▸ **Activity**
After finding the line containing "add(body, name, g, gold, 0, y);" below, please output that line and each following one through the line containing "for (const side", exactly as written.

▸ **Task data**
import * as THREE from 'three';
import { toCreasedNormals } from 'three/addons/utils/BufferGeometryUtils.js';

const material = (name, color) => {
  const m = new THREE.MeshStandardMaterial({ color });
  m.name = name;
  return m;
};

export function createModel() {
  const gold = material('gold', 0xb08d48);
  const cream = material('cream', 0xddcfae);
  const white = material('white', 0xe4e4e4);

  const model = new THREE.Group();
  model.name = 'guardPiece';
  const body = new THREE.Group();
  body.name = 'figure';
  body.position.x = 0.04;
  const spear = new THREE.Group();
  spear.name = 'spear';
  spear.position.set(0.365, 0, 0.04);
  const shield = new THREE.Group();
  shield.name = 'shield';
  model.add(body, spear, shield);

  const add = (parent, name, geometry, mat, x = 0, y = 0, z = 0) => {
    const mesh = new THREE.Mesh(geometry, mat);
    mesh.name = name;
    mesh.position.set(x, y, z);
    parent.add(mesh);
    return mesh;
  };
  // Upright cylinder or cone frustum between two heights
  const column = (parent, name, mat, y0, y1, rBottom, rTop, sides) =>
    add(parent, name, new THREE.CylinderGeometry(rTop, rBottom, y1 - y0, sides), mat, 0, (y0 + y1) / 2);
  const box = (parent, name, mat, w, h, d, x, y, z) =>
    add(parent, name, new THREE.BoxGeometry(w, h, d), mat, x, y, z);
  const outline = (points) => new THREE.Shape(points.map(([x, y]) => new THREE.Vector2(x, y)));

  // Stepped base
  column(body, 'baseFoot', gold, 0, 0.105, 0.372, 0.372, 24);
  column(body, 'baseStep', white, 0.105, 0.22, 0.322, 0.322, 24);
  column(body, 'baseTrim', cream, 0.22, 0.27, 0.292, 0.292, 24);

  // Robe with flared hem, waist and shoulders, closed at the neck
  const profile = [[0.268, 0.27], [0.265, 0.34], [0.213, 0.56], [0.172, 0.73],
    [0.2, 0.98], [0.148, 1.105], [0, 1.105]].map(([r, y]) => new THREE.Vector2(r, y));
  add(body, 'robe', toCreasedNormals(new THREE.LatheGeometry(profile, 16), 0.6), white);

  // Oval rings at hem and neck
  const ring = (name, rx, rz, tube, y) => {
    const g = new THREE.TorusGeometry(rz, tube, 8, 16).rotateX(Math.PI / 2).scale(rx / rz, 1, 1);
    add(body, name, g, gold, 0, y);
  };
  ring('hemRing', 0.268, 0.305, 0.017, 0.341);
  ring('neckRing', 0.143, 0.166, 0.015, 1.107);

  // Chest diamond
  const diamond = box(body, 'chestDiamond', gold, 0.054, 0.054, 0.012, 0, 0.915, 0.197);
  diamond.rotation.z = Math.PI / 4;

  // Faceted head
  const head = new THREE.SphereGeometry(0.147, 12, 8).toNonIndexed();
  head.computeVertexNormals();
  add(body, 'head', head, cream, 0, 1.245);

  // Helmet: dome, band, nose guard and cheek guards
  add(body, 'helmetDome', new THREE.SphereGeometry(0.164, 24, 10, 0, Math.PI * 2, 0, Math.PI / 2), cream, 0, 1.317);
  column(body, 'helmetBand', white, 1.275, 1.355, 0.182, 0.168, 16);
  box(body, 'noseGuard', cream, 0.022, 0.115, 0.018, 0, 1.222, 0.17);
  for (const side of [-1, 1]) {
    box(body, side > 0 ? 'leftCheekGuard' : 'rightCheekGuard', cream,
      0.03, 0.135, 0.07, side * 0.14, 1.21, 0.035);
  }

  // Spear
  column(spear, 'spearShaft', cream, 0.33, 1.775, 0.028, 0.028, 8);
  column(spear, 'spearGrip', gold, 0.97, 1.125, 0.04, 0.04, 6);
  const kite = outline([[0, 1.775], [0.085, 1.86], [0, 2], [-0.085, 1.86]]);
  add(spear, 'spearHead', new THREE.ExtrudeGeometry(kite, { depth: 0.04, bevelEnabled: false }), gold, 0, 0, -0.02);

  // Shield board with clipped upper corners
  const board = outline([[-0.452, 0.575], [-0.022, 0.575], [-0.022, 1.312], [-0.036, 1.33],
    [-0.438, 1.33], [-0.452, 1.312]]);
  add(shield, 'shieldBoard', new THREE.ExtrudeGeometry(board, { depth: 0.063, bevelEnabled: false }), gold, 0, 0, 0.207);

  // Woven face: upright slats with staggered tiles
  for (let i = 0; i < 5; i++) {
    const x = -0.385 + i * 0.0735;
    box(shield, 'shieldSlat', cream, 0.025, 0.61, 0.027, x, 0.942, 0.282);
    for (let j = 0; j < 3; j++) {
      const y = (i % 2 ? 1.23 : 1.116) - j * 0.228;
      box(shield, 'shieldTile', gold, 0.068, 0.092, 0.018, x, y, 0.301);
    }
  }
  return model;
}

▸ **Output of the exercise**
    add(body, name, g, gold, 0, y);
  };
  ring('hemRing', 0.268, 0.305, 0.017, 0.341);
  ring('neckRing', 0.143, 0.166, 0.015, 1.107);

  // Chest diamond
  const diamond = box(body, 'chestDiamond', gold, 0.054, 0.054, 0.012, 0, 0.915, 0.197);
  diamond.rotation.z = Math.PI / 4;

  // Faceted head
  const head = new THREE.SphereGeometry(0.147, 12, 8).toNonIndexed();
  head.computeVertexNormals();
  add(body, 'head', head, cream, 0, 1.245);

  // Helmet: dome, band, nose guard and cheek guards
  add(body, 'helmetDome', new THREE.SphereGeometry(0.164, 24, 10, 0, Math.PI * 2, 0, Math.PI / 2), cream, 0, 1.317);
  column(body, 'helmetBand', white, 1.275, 1.355, 0.182, 0.168, 16);
  box(body, 'noseGuard', cream, 0.022, 0.115, 0.018, 0, 1.222, 0.17);
  for (const side of [-1, 1]) {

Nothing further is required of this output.